Please report each line in the material below that includes "GREEN".

START Provided data

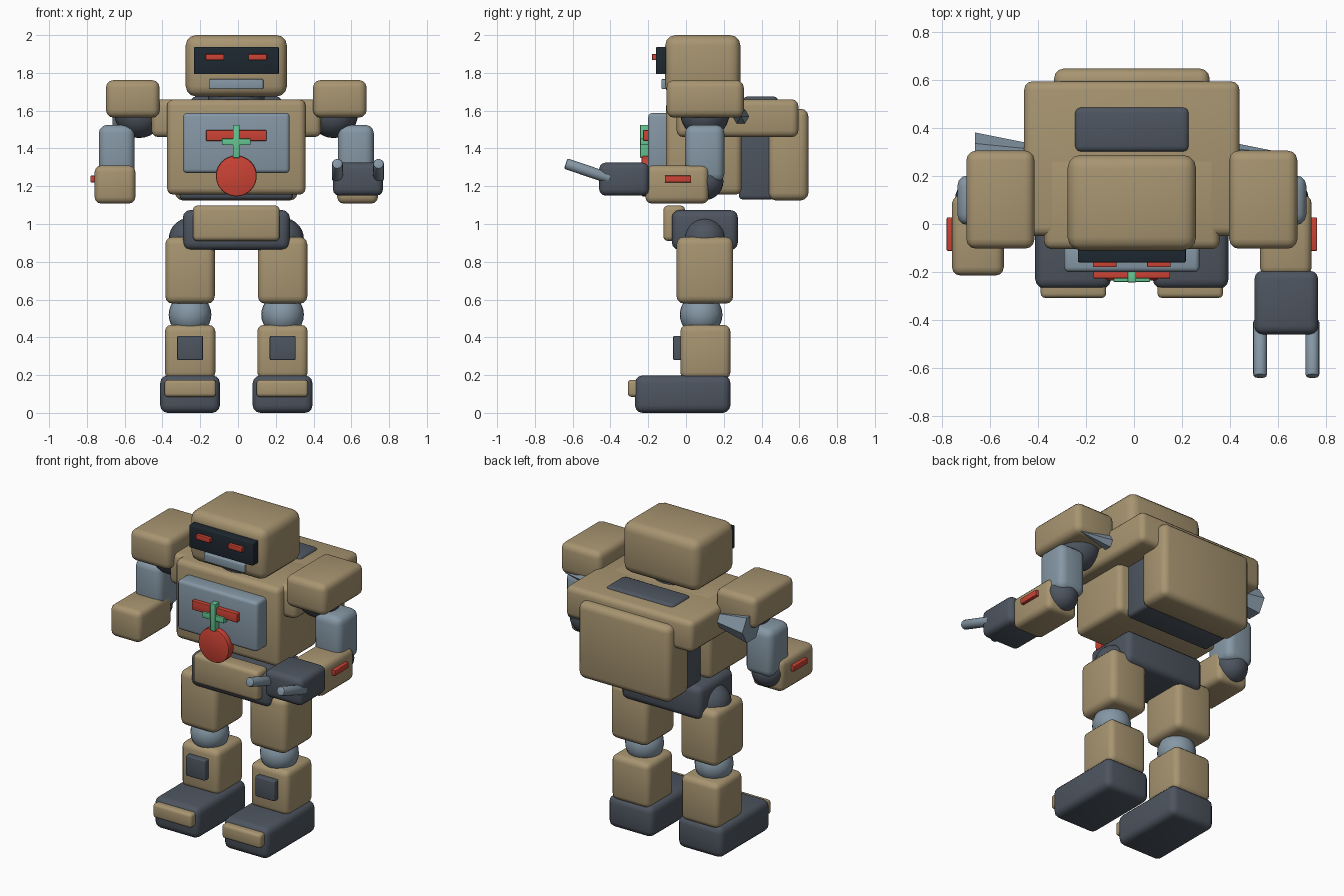
import bpy, bmesh, math
from mathutils import Matrix, Vector

if "Cube" in bpy.data.objects:
    bpy.data.objects.remove(bpy.data.objects["Cube"])

CX = -0.009  # symmetry plane of the body


def material(name, rgb):
    m = bpy.data.materials.new(name)
    m.diffuse_color = (*rgb, 1)
    m.use_nodes = True
    m.node_tree.nodes["Principled BSDF"].inputs["Base Color"].default_value = m.diffuse_color
    return m


TAN = material("tan armour", (0.39, 0.30, 0.165))
DARK = material("dark slate", (0.075, 0.09, 0.115))
STEEL = material("blue grey steel", (0.235, 0.31, 0.375))
RED = material("signal red", (0.60, 0.055, 0.035))
GREEN = material("mint green", (0.13, 0.56, 0.28))
VISOR = material("visor black", (0.013, 0.021, 0.030))


def finish(name, bm, mat, smooth=True):
    me = bpy.data.meshes.new(name)
    bm.to_mesh(me)
    bm.free()
    me.materials.append(mat)
    ob = bpy.data.objects.new(name, me)
    bpy.context.collection.objects.link(ob)
    if smooth:
        bpy.ops.object.select_all(action='DESELECT')
        ob.select_set(True)
        bpy.context.view_layer.objects.active = ob
        bpy.ops.object.shade_smooth_by_angle(angle=math.radians(40))
    return ob


def box(name, mat, x, y, z, bevel=0.03):
    """Rounded box; x, y, z are (min, max) with x relative to the symmetry plane."""
    bm = bmesh.new()
    bmesh.ops.create_cube(bm, size=1)
    for v in bm.verts:
        v.co = Vector((CX + (x[0] + x[1]) / 2 + v.co.x * (x[1] - x[0]),
                       (y[0] + y[1]) / 2 + v.co.y * (y[1] - y[0]),
                       (z[0] + z[1]) / 2 + v.co.z * (z[1] - z[0])))
    if bevel:
        bmesh.ops.bevel(bm, geom=bm.edges[:], offset=bevel, segments=3,
                        profile=0.5, affect='EDGES')
    return finish(name, bm, mat)


def ball(name, mat, x, y, z, r):
    bm = bmesh.new()
    bmesh.ops.create_uvsphere(bm, u_segments=24, v_segments=14, radius=r)
    bmesh.ops.translate(bm, verts=bm.verts, vec=(CX + x, y, z))
    return finish(name, bm, mat)


def rod(name, mat, a, b, r1, r2=None, sides=24, bevel=0, smooth=True):
    """Cylinder or cone from point a to point b."""
    a, b = Vector(a), Vector(b)
    d = b - a
    bm = bmesh.new()
    bmesh.ops.create_cone(bm, cap_ends=True, segments=sides, radius1=r1,
                          radius2=r1 if r2 is None else r2, depth=d.length)
    if bevel:
        rims = [e for e in bm.edges if abs(e.verts[0].co.z - e.verts[1].co.z) < 1e-5]
        bmesh.ops.bevel(bm, geom=rims, offset=bevel, segments=2,
                        profile=0.5, affect='EDGES')
    rot = Vector((0, 0, 1)).rotation_difference(d).to_matrix().to_4x4()
    bm.transform(Matrix.Translation((a + b) / 2 + Vector((CX, 0, 0))) @ rot)
    return finish(name, bm, mat, smooth)


def span(s, inner, outer):
    return tuple(sorted((s * inner, s * outer)))


# Head with visor, eyes and mouth
box("head", TAN, (-0.268, 0.268), (-0.11, 0.288), (1.675, 2.0), 0.055)
box("visor", VISOR, (-0.225, 0.225), (-0.16, -0.09), (1.793, 1.937), 0.006)
box("mouth", STEEL, (-0.143, 0.143), (-0.13, -0.09), (1.714, 1.767), 0.006)
rod("neck", DARK, (0, 0.09, 1.62), (0, 0.09, 1.71), 0.15)

# Torso, shoulder yoke and backpack
box("torso", TAN, (-0.367, 0.367), (-0.105, 0.295), (1.155, 1.66), 0.035)
box("yoke", TAN, (-0.449, 0.449), (-0.05, 0.595), (1.46, 1.66), 0.035)
box("top_hatch", DARK, (-0.239, 0.239), (0.30, 0.488), (1.62, 1.675), 0.025)
box("backpack_core", DARK, (-0.30, 0.30), (0.28, 0.47), (1.13, 1.58), 0.02)
box("backpack_plate", TAN, (-0.324, 0.324), (0.435, 0.648), (1.125, 1.61), 0.04)

# Chest emblem
box("chest_plate", STEEL, (-0.282, 0.282), (-0.20, -0.08), (1.27, 1.587), 0.02)
box("chest_bar", RED, (-0.16, 0.16), (-0.227, -0.19), (1.44, 1.497), 0.004)
rod("chest_disc", RED, (0, -0.235, 1.254), (0, -0.18, 1.254), 0.108, sides=32, bevel=0.008)
box("cross_upright", GREEN, (-0.018, 0.018), (-0.243, -0.2), (1.35, 1.524), 0.003)
box("cross_arm", GREEN, (-0.076, 0.076), (-0.241, -0.2), (1.418, 1.452), 0.003)

# Pelvis
box("pelvis", DARK, (-0.283, 0.283), (-0.075, 0.275), (0.862, 1.074), 0.04)
box("belt_plate", TAN, (-0.23, 0.23), (-0.12, -0.005), (0.91, 1.098), 0.025)

# Parts on both sides
for s, side in ((-1, "left"), (1, "right")):
    box("eye_" + side, RED, span(s, 0.064, 0.162), (-0.18, -0.15), (1.868, 1.9), 0.004)

    # Leg
    ball("hip_" + side, DARK, s * 0.245, 0.1, 0.92, 0.113)
    box("thigh_" + side, TAN, span(s, 0.114, 0.376), (-0.05, 0.25), (0.578, 0.932), 0.04)
    ball("knee_" + side, STEEL, s * 0.245, 0.08, 0.52, 0.113)
    box("shin_" + side, TAN, span(s, 0.111, 0.378), (-0.03, 0.235), (0.18, 0.466), 0.035)
    box("shin_plate_" + side, DARK, span(s, 0.177, 0.313), (-0.068, -0.01), (0.28, 0.407), 0.006)
    box("foot_" + side, DARK, span(s, 0.087, 0.403), (-0.27, 0.235), (0.0, 0.198), 0.04)
    box("toe_cap_" + side, TAN, span(s, 0.107, 0.38), (-0.308, -0.22), (0.085, 0.175), 0.018)

    # Arm
    box("pauldron_" + side, TAN, span(s, 0.406, 0.69), (-0.103, 0.306), (1.563, 1.762), 0.04)
    ball("shoulder_" + side, DARK, s * 0.515, 0.1, 1.585, 0.13)
    box("upper_arm_" + side, STEEL, span(s, 0.538, 0.728), (-0.005, 0.203), (1.22, 1.525), 0.045)
    ball("elbow_" + side, DARK, s * 0.64, 0.1, 1.225, 0.098)
    box("forearm_" + side, TAN, span(s, 0.534, 0.75), (-0.215, 0.12), (1.108, 1.31), 0.035)
    box("forearm_stripe_" + side, RED, span(s, 0.73, 0.772), (-0.112, 0.027), (1.22, 1.256), 0.004)

    # Faceted spike behind the shoulder, both pointing the same way
    spike = rod("shoulder_spike_" + side, STEEL, (s * 0.43 - 0.225, 0.29, 1.57),
                (s * 0.43 + 0.235, 0.29, 1.57), 0.092, 0.0, sides=6, smooth=False)

# Right gripper with two raised prongs
box("gripper", DARK, (0.511, 0.777), (-0.46, -0.195), (1.15, 1.325), 0.035)
for i, x in enumerate((0.535, 0.753)):
    rod("gripper_prong_%d" % (i + 1), STEEL, (x, -0.40, 1.24), (x, -0.637, 1.32),
        0.029, sides=16, bevel=0.01)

END Provided data

* [Written solution]:
GREEN = material("mint green", (0.13, 0.56, 0.28))
box("cross_upright", GREEN, (-0.018, 0.018), (-0.243, -0.2), (1.35, 1.524), 0.003)
box("cross_arm", GREEN, (-0.076, 0.076), (-0.241, -0.2), (1.418, 1.452), 0.003)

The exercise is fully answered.